No. No idea. It’s just that video started to become very popular, and then it wasn’t all about the music, all of a sudden. It was about visuals as well. But you know, the very first Moody Blues song, “Go Now,” was actually the very first filmed, promotional song. Before The Beatles did one, yeah. And so, we were always into the visual side of things. So, when that became the norm to do, that’s what we did for that album. We just did a lot of videos. But the Beatles were doing it. Come on, they were doing it before.

Speaking of MTV, I actually went to Russia on my own to do some shows after Wings. I was there with MTV. That’s when MTV first went into Russia.

Wings did tour the UK, at least a bit, in support of Back to the Egg. There’s a really good soundboard recording of the Glasgow concert, and it’s an interesting set list. Were you pleased with how the band performed on that tour?

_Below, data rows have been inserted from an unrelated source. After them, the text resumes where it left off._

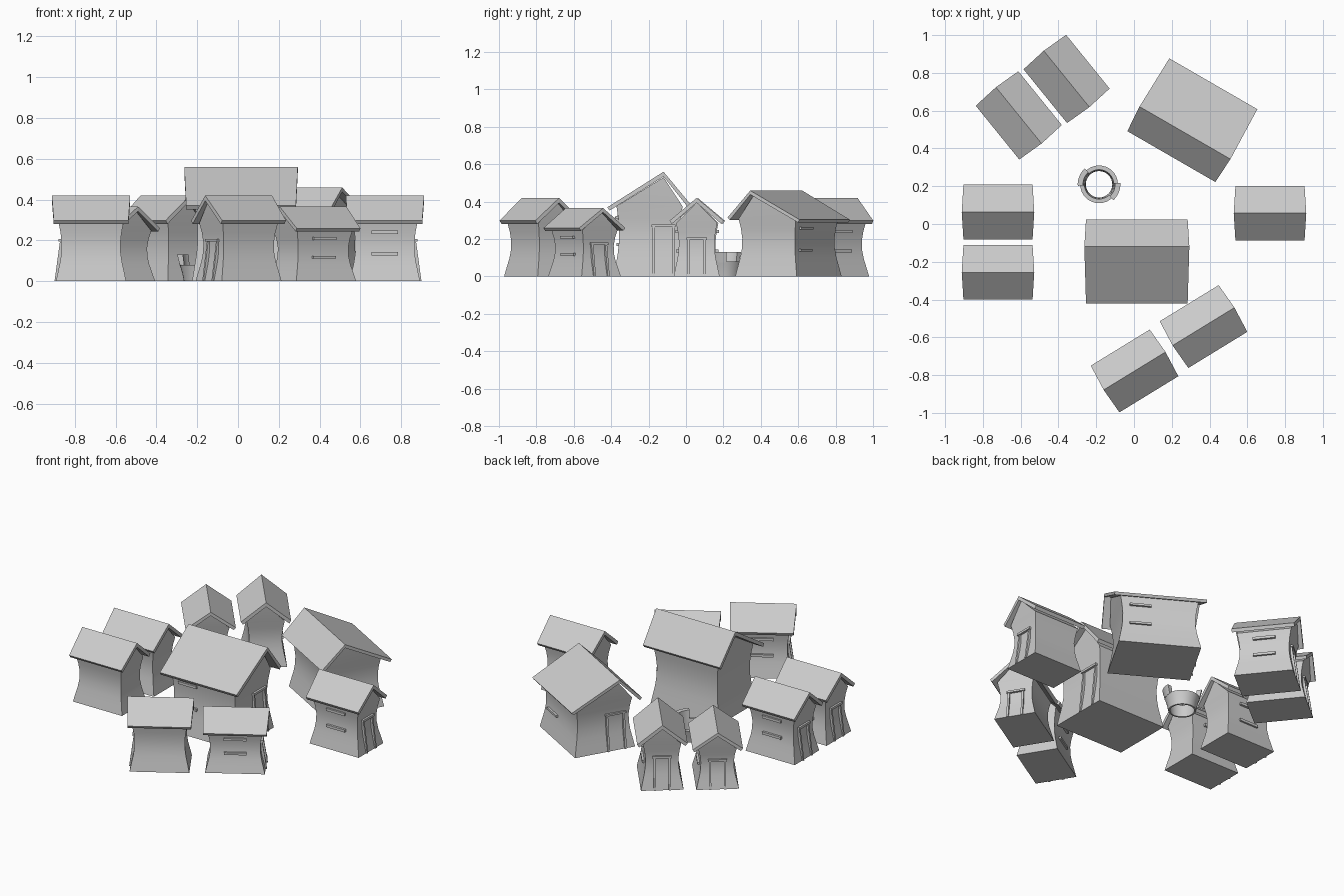
import bpy, bmesh
from math import radians, sin, cos, pi
from mathutils import Matrix, Vector

if "Cube" in bpy.data.objects:
    bpy.data.objects.remove(bpy.data.objects["Cube"])


def finish(name, bm, mat=None, smooth=False):
    bmesh.ops.recalc_face_normals(bm, faces=bm.faces)
    me = bpy.data.meshes.new(name)
    bm.to_mesh(me)
    bm.free()
    ob = bpy.data.objects.new(name, me)
    bpy.context.collection.objects.link(ob)
    if mat:
        ob.matrix_world = mat
    if smooth:
        bpy.ops.object.select_all(action='DESELECT')
        ob.select_set(True)
        bpy.context.view_layer.objects.active = ob
        bpy.ops.object.shade_smooth_by_angle(angle=radians(30))
    return ob


def loft(bm, rings):
    rows = [[bm.verts.new(p) for p in r] for r in rings]
    n = len(rows[0])
    for a, b in zip(rows, rows[1:]):
        for i in range(n):
            bm.faces.new((a[i], a[(i + 1) % n], b[(i + 1) % n], b[i]))
    return rows


def box(bm, lo, hi, lean=0):
    # axis box; lean shifts the top in x
    rings = [[(x + d, y, z) for x, y in
              ((lo[0], lo[1]), (hi[0], lo[1]), (hi[0], hi[1]), (lo[0], hi[1]))]
             for z, d in ((lo[2], 0), (hi[2], lean))]
    r = loft(bm, rings)
    bm.faces.new(r[0])
    bm.faces.new(r[1])


SMALL = dict(L=.172, y0=-.123, y1=.123, top=.285, ridge=.42, roofL=.192,
             e0=(-.145, .298), e1=(.145, .298), apex=.396,
             door=(.055, .2), win=(0, .065, (.135, .24)))
LARGE = dict(L=.24, y0=-.265, y1=.115, top=.375, ridge=.56, roofL=.278,
             e0=(-.30, .37), e1=(.145, .385), apex=.53,
             door=(.065, .27), win=(-.11, .063, (.17, .315)))


def house(name, k, x, y, rot, zs=1.0):
    mat = (Matrix.Translation((x, y, 0)) @ Matrix.Rotation(radians(rot), 4, 'Z')
           @ Matrix.Diagonal((1, 1, zs, 1)))
    L, y0, y1, top = k['L'], k['y0'], k['y1'], k['top']

    def inset(z):
        # pinched waist: widest at the base, narrowest a bit above the middle
        t = z / top
        return .027 * sin(pi * min(1, t * .84)) ** 1.2 + .002 * t

    # walls with gable ends
    bm = bmesh.new()
    rings = []
    for i in range(7):
        z = top * i / 6
        d = inset(z)
        rings.append([(-L + d, y0 + d, z), (L - d, y0 + d, z),
                      (L - d, y1 - d, z), (-L + d, y1 - d, z)])
    r = loft(bm, rings)
    bm.faces.new(r[0])
    t = r[-1]
    a = bm.verts.new((-L, 0, k['apex']))
    b = bm.verts.new((L, 0, k['apex']))
    for f in ((t[0], t[1], b, a), (t[2], t[3], a, b), (t[1], t[2], b), (t[3], t[0], a)):
        bm.faces.new(f)
    finish(name + "_walls", bm, mat, True)

    # roof: folded slab, ridge slightly longer than the eaves
    bm = bmesh.new()
    (a0, h0), (a1, h1), R, rl = k['e0'], k['e1'], k['ridge'], k['roofL']
    prof = [(a0, h0, 0), (0, R, 1), (a1, h1, 0),
            (a1 - .013, h1 - .017, 0), (0, R - .026, 1), (a0 + .011, h0 - .018, 0)]
    rows = loft(bm, [[(s * (rl - .009 * (1 - p)), yy, z) for yy, z, p in prof]
                     for s in (-1, 1)])
    for q in rows:
        bm.faces.new((q[0], q[1], q[4], q[5]))
        bm.faces.new((q[1], q[2], q[3], q[4]))
    finish(name + "_roof", bm, mat)

    # door frame on the +x gable
    bm = bmesh.new()
    hw, hz = k['door']
    lean = -inset(hz)
    for s in (-1, 1):
        c = s * (hw - .012)
        box(bm, (L - .02, c - .006, 0), (L + .007, c + .006, hz), lean)
    box(bm, (L + lean - .015, -hw, hz - .006), (L + lean + .014, hw, hz + .008))
    finish(name + "_door_frame", bm, mat)

    # window ledges on the -y wall
    bm = bmesh.new()
    c, hl, levels = k['win']
    for z in levels:
        f = y0 + inset(z)
        box(bm, (c - hl, f - .013, z - .008), (c + hl, f + .015, z + .008))
    finish(name + "_window_ledges", bm, mat)


house("west_house_north", SMALL, -.72, .063, 180)
house("west_house_south", SMALL, -.72, -.256, 180)
house("east_house", SMALL, .72, .057, 0)
house("north_west_house_low", SMALL, -.61, .575, 129, .87)
house("north_west_house_tall", SMALL, -.357, .768, 129)
house("south_house_tall", SMALL, .003, -.778, 211.5)
house("south_house_low", SMALL, .368, -.543, 31.5, .87)
house("central_hall", LARGE, .015, -.12, 0)
house("north_east_hall", LARGE, .27, .4825, 150, .82)

# well: flared ring with two raised sides
WELL = Matrix.Translation((-.185, .21, 0))
N = 32


def circle(r, z):
    return [(r * cos(2 * pi * i / N), r * sin(2 * pi * i / N), z) for i in range(N)]


bm = bmesh.new()
prof = [(.08, 0), (.088, .04), (.1, .08), (.078, .08), (.073, .04), (.07, 0)]
loft(bm, [circle(r, z) for r, z in prof + prof[:1]])
bmesh.ops.remove_doubles(bm, verts=bm.verts, dist=1e-5)
finish("well_ring", bm, WELL, True)

for side, mid in (("west", 158), ("east", 338)):
    bm = bmesh.new()
    rings = []
    for i in range(9):
        a = radians(mid - 26 + 6.5 * i)
        rings.append([(r * cos(a), r * sin(a), z) for r, z in
                      ((.1, .075), (.113, .13), (.085, .13), (.078, .075))])
    r = loft(bm, rings)
    bm.faces.new(r[0])
    bm.faces.new(r[-1])
    finish("well_raised_side_" + side, bm, WELL, True)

Oh, yeah. I think it was a great band. That’s why I was so disappointed we didn’t go to Japan because the band was starting to get really good as a live band. And Scotland … I mean, that’s a second home to us, Scotland. The work we did before was all done in Scotland; all the writing, particularly. So, anyway, we always had good Scottish support. Let’s put it that way. “Mull of Kintyre” was a huge Scottish hit. It’s like an anthem up there now.

In recent times, both Wildlife and Red Rose Speedway have gotten really lavish, expanded deluxe reissues. Were you consulted on any of those projects?

Not at all. But I never really got involved in any of that side of it. It was all more Linda and Paul that ran that side of things. Obviously I’d throw in a few ideas at them or whatever along the way. But when it came to remastering, I was never in on that because there’s no extra work involved except studio work, which really involved an engineer and Paul. They do all the work, and then they present it to you and say, “This is the remastered version.”

And then, Paul would be involved in the publicity side of it and the artwork and stuff like that. But generally speaking, I wouldn’t get involved in any of that.

Remastering: it’s a sign of the times. When they remastered the first Moody Blues album, the first one that I was on, it was amazing. I was very surprised at the result. You could actually hear all the instruments. How they do it is still a mystery to me, but they did a good job on that. So, that’s basically what you do, you just leave it up to the studio people to really master it.

With the benefit of many years of hindsight, do you think Wings had more to say? Or had it run its course by ‘80?

No, we could’ve just gone on. We were just friends, family, that kind of thing. We could’ve just carried on making an album. When you sort of take time off like that, it’s hard to get back into it. Anyway, when I decided to go off and promote one of my own albums, that was really the end of it because I had a solo album that was coming out. And it was just something to do. And then, I got busy doing that, and then Paul went on doing his own thing again. We kind of drifted apart, really. But we never fell out or anything that; none of that went down. We’re still friends.

Coming soon: more from my conversation with Denny Laine.